Fashionable dogma. Religious zealotry. We're bigger than that. (This blog is written by Candian journalist Donna Laframboise)
A research paper doesn’t talk about increased crop damage by insects. But as occurred in the Himalayan glacier incident, the erroneous claim remains in the about-to-be released report.
In a few weeks, the Intergovernmental Panel on Climate Change (IPCC) will release its Working Group 2 report. Chapter 7 is called Food Security and Food Production Systems. A leaked copy can be downloaded here.
On page 23, we ‘re told that:
there is a tendency for risk of insect damage to plants to increase [as temperatures rise].
Two pieces of evidence are cited for this statement. One, a paper authored by Matthew Paulson plus three co-authors, was published in 2009. It’s available online and appears to backup the IPCC’s claim. Kind of.
Its conclusions involve no real-world data. Instead, this paper is about speculative, theoretical prediction. The phrase “we speculate” appears in the abstract. The authors say their mathematical model implies that certain conditions will become more likely. Which “could have profound implications for pest management during future climatic warming.” Not exactly persuasive evidence that the damage insects do to crops will increase significantly.
The other study cited by the IPCC is even more problematic. Written by Curtis Deutsch and six others, it was published in 2008. The full text is also online. The authors say they’ve combined “empirical fitness curves” with “projected geographical distribution of climate change for the next century” and have concluded that insects living in the tropics may suffer more from global warming than insects that live in cooler locales.
Are crops discussed? No. Plants generally? Nope. Damage inflicted by insects? Not a word about any of these matters appears in that study. It does not, therefore, backup the IPCC’s claim that “insect damage to plants” will increase along with temperature.
What’s remarkable is that a representative of the government of The Netherlands pointed this out to the IPCC last year. Comment #494 may be seen at the bottom of page 42 of this collection of comments submitted during the second round of external review that took place between March and May 2013.
Comment #494 was then highlighted by one of Chapter 7’s Review Editors, Kaija Hakala, who quoted it verbatim a few months later:

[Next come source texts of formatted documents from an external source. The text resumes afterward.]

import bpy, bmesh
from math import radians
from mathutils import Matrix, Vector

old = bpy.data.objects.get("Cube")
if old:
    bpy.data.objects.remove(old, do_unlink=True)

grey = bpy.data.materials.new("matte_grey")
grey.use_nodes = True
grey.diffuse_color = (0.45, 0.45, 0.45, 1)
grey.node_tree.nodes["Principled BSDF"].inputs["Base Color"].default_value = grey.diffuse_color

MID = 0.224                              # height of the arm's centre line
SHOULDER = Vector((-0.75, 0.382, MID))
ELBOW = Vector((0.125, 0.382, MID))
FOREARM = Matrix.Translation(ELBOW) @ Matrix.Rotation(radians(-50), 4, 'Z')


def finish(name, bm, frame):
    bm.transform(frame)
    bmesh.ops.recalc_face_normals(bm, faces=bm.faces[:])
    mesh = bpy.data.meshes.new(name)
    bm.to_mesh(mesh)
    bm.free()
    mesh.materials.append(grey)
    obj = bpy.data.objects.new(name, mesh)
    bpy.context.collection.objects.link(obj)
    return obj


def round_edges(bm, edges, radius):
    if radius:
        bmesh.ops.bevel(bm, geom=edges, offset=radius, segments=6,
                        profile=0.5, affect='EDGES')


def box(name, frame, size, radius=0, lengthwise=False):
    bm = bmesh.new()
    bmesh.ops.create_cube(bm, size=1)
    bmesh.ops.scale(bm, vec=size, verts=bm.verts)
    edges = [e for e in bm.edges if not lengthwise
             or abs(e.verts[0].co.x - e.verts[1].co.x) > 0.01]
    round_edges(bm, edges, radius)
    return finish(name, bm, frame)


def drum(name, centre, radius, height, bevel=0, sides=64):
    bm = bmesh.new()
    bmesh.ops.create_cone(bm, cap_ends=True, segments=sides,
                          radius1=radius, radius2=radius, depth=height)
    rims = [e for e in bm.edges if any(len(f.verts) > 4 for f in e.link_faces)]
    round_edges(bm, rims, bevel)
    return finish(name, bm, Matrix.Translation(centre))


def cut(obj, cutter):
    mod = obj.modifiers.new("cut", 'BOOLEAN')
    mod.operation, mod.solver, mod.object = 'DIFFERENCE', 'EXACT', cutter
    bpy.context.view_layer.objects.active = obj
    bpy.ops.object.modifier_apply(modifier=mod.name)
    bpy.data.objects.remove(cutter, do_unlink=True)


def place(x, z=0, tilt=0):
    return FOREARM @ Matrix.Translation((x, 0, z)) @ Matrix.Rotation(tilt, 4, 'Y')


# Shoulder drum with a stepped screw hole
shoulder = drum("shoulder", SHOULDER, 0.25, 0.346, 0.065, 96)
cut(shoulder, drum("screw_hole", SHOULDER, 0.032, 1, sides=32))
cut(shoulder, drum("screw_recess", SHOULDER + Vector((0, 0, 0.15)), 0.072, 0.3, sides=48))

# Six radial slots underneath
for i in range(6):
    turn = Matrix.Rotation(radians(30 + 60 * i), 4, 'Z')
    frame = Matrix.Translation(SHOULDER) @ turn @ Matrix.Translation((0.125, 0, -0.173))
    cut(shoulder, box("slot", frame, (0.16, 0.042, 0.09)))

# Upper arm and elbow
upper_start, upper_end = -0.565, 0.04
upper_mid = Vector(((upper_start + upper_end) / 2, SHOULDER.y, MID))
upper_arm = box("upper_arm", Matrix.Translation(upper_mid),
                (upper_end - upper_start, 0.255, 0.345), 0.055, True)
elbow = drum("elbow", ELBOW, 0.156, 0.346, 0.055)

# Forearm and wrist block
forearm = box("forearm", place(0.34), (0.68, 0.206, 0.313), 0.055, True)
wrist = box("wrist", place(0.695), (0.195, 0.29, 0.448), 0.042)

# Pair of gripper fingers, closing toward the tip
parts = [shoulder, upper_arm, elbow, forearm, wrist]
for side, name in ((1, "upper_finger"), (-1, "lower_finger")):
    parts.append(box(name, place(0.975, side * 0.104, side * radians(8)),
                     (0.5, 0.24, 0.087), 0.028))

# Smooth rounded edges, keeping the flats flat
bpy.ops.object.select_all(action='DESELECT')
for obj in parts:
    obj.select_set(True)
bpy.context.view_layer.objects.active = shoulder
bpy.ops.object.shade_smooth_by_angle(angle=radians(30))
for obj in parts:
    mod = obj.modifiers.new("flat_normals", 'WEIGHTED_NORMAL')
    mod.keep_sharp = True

“The Deutsch 2008 paper does not consider the effect of climate change on insect damage to plants, and is thus inappropriate as a reference to this statement.” [bold added by Hakala; see p. 2 here]
But the IPCC Chapter 7 authors chose to ignore these warnings. So the erroneous citation remains in the Final Draft of their contribution to the Working Group 2 report.
If you’re experiencing déjà vu, welcome to the club. Back in 2007, Working Group 2 was responsible for the embarrassing Himalayan glacier error. A 2010 report concluded that this debacle could have been avoided entirely had the IPCC merely listened to its own reviewers.
Then, just as now, the mistake was noticed. Then, just as now, “the authors did not change the text.”